-- Your objective --
Give back all the data exactly as it was written.

(Recorded data)
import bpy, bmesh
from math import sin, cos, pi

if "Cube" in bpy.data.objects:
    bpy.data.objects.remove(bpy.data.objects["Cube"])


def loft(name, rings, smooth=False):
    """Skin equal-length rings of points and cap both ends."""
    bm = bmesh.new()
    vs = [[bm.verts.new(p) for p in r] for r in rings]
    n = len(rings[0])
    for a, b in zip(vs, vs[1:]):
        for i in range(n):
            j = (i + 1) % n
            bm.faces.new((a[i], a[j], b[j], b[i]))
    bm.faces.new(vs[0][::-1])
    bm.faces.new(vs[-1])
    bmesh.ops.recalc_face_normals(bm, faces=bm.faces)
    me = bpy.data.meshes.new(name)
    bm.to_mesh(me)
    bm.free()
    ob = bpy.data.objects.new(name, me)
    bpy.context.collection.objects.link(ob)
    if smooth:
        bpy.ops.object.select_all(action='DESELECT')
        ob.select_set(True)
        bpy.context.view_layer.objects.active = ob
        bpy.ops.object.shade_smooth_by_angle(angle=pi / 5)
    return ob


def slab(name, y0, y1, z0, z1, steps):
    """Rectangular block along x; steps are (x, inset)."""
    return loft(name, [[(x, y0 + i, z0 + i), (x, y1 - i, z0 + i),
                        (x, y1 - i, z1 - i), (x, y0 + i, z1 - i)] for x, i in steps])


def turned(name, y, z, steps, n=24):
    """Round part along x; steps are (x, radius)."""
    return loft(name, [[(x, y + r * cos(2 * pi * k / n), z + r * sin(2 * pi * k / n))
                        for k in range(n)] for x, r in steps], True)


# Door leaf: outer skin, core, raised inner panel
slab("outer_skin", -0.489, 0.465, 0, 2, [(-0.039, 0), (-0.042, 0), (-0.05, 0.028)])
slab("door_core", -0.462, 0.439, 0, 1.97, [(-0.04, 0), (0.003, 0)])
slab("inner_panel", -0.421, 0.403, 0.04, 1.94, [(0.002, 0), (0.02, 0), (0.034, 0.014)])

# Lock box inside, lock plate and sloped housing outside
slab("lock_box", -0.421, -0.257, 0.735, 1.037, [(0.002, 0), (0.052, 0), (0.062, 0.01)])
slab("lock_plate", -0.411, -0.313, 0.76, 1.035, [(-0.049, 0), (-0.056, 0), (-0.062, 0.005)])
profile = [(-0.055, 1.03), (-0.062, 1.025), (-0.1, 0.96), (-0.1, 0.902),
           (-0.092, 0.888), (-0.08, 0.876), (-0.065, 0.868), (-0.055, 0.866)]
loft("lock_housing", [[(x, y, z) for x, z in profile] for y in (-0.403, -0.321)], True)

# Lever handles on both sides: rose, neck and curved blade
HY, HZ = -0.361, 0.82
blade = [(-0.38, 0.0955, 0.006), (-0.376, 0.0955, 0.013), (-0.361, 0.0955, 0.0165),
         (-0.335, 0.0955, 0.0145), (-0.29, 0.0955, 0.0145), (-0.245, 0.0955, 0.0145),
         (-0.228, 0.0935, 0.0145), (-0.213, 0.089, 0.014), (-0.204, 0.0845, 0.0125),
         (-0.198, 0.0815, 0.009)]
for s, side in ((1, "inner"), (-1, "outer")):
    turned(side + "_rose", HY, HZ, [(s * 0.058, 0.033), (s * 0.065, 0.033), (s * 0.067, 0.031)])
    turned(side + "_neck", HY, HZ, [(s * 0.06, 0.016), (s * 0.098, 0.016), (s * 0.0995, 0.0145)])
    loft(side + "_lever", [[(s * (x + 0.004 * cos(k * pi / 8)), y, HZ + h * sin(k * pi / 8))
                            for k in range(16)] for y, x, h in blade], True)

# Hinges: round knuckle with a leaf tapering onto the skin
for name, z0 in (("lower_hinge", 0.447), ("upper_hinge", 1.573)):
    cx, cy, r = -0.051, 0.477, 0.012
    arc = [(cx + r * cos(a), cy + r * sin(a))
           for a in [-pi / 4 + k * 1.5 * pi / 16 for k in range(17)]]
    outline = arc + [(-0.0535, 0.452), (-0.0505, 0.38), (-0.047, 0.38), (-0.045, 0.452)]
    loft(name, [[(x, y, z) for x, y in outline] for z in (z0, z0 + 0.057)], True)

-- The completed task --
import bpy, bmesh
from math import sin, cos, pi

if "Cube" in bpy.data.objects:
    bpy.data.objects.remove(bpy.data.objects["Cube"])


def loft(name, rings, smooth=False):
    """Skin equal-length rings of points and cap both ends."""
    bm = bmesh.new()
    vs = [[bm.verts.new(p) for p in r] for r in rings]
    n = len(rings[0])
    for a, b in zip(vs, vs[1:]):
        for i in range(n):
            j = (i + 1) % n
            bm.faces.new((a[i], a[j], b[j], b[i]))
    bm.faces.new(vs[0][::-1])
    bm.faces.new(vs[-1])
    bmesh.ops.recalc_face_normals(bm, faces=bm.faces)
    me = bpy.data.meshes.new(name)
    bm.to_mesh(me)
    bm.free()
    ob = bpy.data.objects.new(name, me)
    bpy.context.collection.objects.link(ob)
    if smooth:
        bpy.ops.object.select_all(action='DESELECT')
        ob.select_set(True)
        bpy.context.view_layer.objects.active = ob
        bpy.ops.object.shade_smooth_by_angle(angle=pi / 5)
    return ob


def slab(name, y0, y1, z0, z1, steps):
    """Rectangular block along x; steps are (x, inset)."""
    return loft(name, [[(x, y0 + i, z0 + i), (x, y1 - i, z0 + i),
                        (x, y1 - i, z1 - i), (x, y0 + i, z1 - i)] for x, i in steps])


def turned(name, y, z, steps, n=24):
    """Round part along x; steps are (x, radius)."""
    return loft(name, [[(x, y + r * cos(2 * pi * k / n), z + r * sin(2 * pi * k / n))
                        for k in range(n)] for x, r in steps], True)


# Door leaf: outer skin, core, raised inner panel
slab("outer_skin", -0.489, 0.465, 0, 2, [(-0.039, 0), (-0.042, 0), (-0.05, 0.028)])
slab("door_core", -0.462, 0.439, 0, 1.97, [(-0.04, 0), (0.003, 0)])
slab("inner_panel", -0.421, 0.403, 0.04, 1.94, [(0.002, 0), (0.02, 0), (0.034, 0.014)])

# Lock box inside, lock plate and sloped housing outside
slab("lock_box", -0.421, -0.257, 0.735, 1.037, [(0.002, 0), (0.052, 0), (0.062, 0.01)])
slab("lock_plate", -0.411, -0.313, 0.76, 1.035, [(-0.049, 0), (-0.056, 0), (-0.062, 0.005)])
profile = [(-0.055, 1.03), (-0.062, 1.025), (-0.1, 0.96), (-0.1, 0.902),
           (-0.092, 0.888), (-0.08, 0.876), (-0.065, 0.868), (-0.055, 0.866)]
loft("lock_housing", [[(x, y, z) for x, z in profile] for y in (-0.403, -0.321)], True)

# Lever handles on both sides: rose, neck and curved blade
HY, HZ = -0.361, 0.82
blade = [(-0.38, 0.0955, 0.006), (-0.376, 0.0955, 0.013), (-0.361, 0.0955, 0.0165),
         (-0.335, 0.0955, 0.0145), (-0.29, 0.0955, 0.0145), (-0.245, 0.0955, 0.0145),
         (-0.228, 0.0935, 0.0145), (-0.213, 0.089, 0.014), (-0.204, 0.0845, 0.0125),
         (-0.198, 0.0815, 0.009)]
for s, side in ((1, "inner"), (-1, "outer")):
    turned(side + "_rose", HY, HZ, [(s * 0.058, 0.033), (s * 0.065, 0.033), (s * 0.067, 0.031)])
    turned(side + "_neck", HY, HZ, [(s * 0.06, 0.016), (s * 0.098, 0.016), (s * 0.0995, 0.0145)])
    loft(side + "_lever", [[(s * (x + 0.004 * cos(k * pi / 8)), y, HZ + h * sin(k * pi / 8))
                            for k in range(16)] for y, x, h in blade], True)

# Hinges: round knuckle with a leaf tapering onto the skin
for name, z0 in (("lower_hinge", 0.447), ("upper_hinge", 1.573)):
    cx, cy, r = -0.051, 0.477, 0.012
    arc = [(cx + r * cos(a), cy + r * sin(a))
           for a in [-pi / 4 + k * 1.5 * pi / 16 for k in range(17)]]
    outline = arc + [(-0.0535, 0.452), (-0.0505, 0.38), (-0.047, 0.38), (-0.045, 0.452)]
    loft(name, [[(x, y, z) for x, y in outline] for z in (z0, z0 + 0.057)], True)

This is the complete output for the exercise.